Overspending can be every bit a habit as drinking or smoking. While you won't die from overspending, it is deadly for your financial health.
The big question though, is how to just say no?
Look at root causes
Dr. Simon Rego, director of psychology training and the CBT Training Program at Montefiore Medical Center/Albert Einstein College of Medicine, as a cognitive-behavioral psychologist works with people to help them examine the role that problematic thoughts, behavioral patterns and emotions can play on overspending and how to change them. He offers insight. “Start monitoring the behavior. Write down what you want to buy, why you want to buy it (thoughts), how you are feeling before you buy it (emotions), and how much it costs – as well as how you feel and what you're thinking after (if you end up buying it),” says Rego. This not only will give you a clue into what may be triggering the overspending, for example, discovering that it often occurs when you're in a bad mood, but at times, having to write it out first may slow things down just enough to deter an impulse.

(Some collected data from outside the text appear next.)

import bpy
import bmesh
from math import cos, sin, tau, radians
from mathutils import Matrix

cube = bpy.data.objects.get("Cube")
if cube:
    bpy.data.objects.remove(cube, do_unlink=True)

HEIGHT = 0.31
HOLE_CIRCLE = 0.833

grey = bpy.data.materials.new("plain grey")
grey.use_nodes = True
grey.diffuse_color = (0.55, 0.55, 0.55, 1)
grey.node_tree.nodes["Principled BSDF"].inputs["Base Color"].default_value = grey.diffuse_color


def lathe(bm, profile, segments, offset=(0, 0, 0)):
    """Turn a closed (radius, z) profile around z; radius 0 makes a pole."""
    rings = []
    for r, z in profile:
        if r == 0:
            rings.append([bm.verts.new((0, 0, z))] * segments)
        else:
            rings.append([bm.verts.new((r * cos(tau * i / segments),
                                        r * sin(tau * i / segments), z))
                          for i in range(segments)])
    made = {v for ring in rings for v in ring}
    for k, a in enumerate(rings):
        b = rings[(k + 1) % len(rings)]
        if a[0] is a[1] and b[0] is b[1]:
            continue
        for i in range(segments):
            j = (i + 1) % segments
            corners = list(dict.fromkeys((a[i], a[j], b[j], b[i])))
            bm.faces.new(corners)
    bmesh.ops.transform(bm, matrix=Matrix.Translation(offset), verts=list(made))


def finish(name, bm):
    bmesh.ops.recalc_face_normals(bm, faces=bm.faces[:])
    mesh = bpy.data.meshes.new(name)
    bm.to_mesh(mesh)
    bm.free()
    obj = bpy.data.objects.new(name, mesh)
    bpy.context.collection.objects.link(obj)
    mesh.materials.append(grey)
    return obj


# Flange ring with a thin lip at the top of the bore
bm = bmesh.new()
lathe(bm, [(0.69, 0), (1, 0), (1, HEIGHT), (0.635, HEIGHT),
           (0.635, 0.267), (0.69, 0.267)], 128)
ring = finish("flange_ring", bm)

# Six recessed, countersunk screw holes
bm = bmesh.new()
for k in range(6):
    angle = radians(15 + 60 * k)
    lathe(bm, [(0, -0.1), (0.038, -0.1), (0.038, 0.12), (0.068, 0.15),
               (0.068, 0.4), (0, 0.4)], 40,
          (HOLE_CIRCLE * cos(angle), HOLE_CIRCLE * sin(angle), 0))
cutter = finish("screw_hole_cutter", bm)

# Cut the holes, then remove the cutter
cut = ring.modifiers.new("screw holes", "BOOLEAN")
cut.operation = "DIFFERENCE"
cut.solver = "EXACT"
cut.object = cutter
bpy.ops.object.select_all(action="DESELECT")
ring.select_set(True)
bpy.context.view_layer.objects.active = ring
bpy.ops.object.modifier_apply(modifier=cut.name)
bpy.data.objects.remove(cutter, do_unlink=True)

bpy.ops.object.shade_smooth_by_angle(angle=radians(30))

Mackey McNeill, CEO of Mackey Advisors, asks clients with spending issues to get in touch with what spending money provides them. “I have them list everything they want. Everything they can dream of, having, a big house, new car, down to new clothes, etc. Then I ask over and over, what does that provide? Whatever their first answer is, I say what does that provide and so forth? We go over every item until it is clear they all provide one thing. I have clients tell me things like love, joy, always something deep and esoteric.”
Challenge problematic thoughts
After self-monitoring, you may notice a theme in what you think before overspending, “This will make me feel better, or it's on sale, I'll never get a deal like this again.” Rego says to practice challenging these type of overspending-inducing thoughts by putting them “on trial” and “cross-examining” them the same way a lawyer would do. For example, is there any evidence to support the thought or thoughts? Any evidence to refute them? What would you tell a friend (who is in financial trouble) who had the same thoughts? What are the consequences of your overspending?
Swim counter to the culture
For all the inner stuff that causes overspending, there's no denying that America is all about consumerism. “A consumerist culture is woven into our DNA. We are essentially programmed to reach beyond our means, without fully understanding the value of credit. People take out credit cards and don't understand that money must be repaid,” says Jason Kolinsky, a certified financial planner with Kolinsky Wealth Management. “We live in a world where children are walking around with $600 iPhones and they grow up believing they need expensive sunglasses or jeans to fit it. There are people spending money that they don't have, and they don't even realize they don't have it,” he says.
Break the cycle
McNeill asks clients to make a list of five things that deliver the same feelings they get when spending, such as joy and love, that cost nothing or close to nothing. It could be something like time in the park, at the beach, in the woods, time with family or friends, or a good book from the library. She asks them to indulge in those five things often, and better still if they journal about their experience and meditate. “We talk about self-observation and the ability to go within yourself and become the observer of your behavior,” says McNeill.
Then she gets them to start saving money. McNeill begins with small amounts, even as little as $5 a paycheck, something they will always be able to manage. “The idea is they have never been savers, so we start small so they have zero chance of failure. They open a simple savings account.”
They replace their shopping time with the five, free or low-cost things that give them a similar charge. “I ask them only to buy things they can return and to wait 24 hours before they use it. If they are still willing to do what it takes to pay for the item, after 24 hours they can keep it. If not, they return it. After a few weeks and months I have found they get so excited about the changes, they keep moving forward.”
What's key though, is the person must want to change. “If they tell me they are the victim of circumstance and go through a laundry list of why the world is stacked against them, I send them to someone who works with people on their fundamental beliefs,” says McNeill.
Some come back to work with her on money after they shift their beliefs, and some stay stuck and she never seems them again. Says McNeill, “The bottom line is if the person doesn't believe they have choices, then I can't help them.”
Rego says that if you find that shopping is your chief method of relieving stress, seek relaxation elsewhere, such as breathing exercises. “If you find that you overspend when you are angry or anxious, find a new way to deal with that emotion. You may be able to discharge it, without 'charging' it.”
Make it difficult to overspend. “It's hard to overspend if you don't have money or credit cards available. If necessary, restrict access to them until the behavior is brought under better control. Lock away credit cards or speak to your bank about putting a limit on them. Carry only the minimum amount of cash you need each day. Turn off '1-click' purchasing on websites (or block access to them – or the Internet, temporarily),” says Rego. Everything you can do to make it harder to overspend, can make it more likely you'll succeed, he says.
Don't go it alone
Kolinksy says one way to help break the cycle is to find a financial role model. “We all know people who are great with money, whether it's your co-worker who always packs a lunch or your coupon-clipping aunt. Take notice of the little things your financial role model does and try to emulate them yourself.”
You need an accountability partner, be it a friend, family member or a professional like a financial advisor.
What's important though, is just like the alcoholic has to admit they can't handle booze, come clean. The first step in getting better is realizing there's a problem.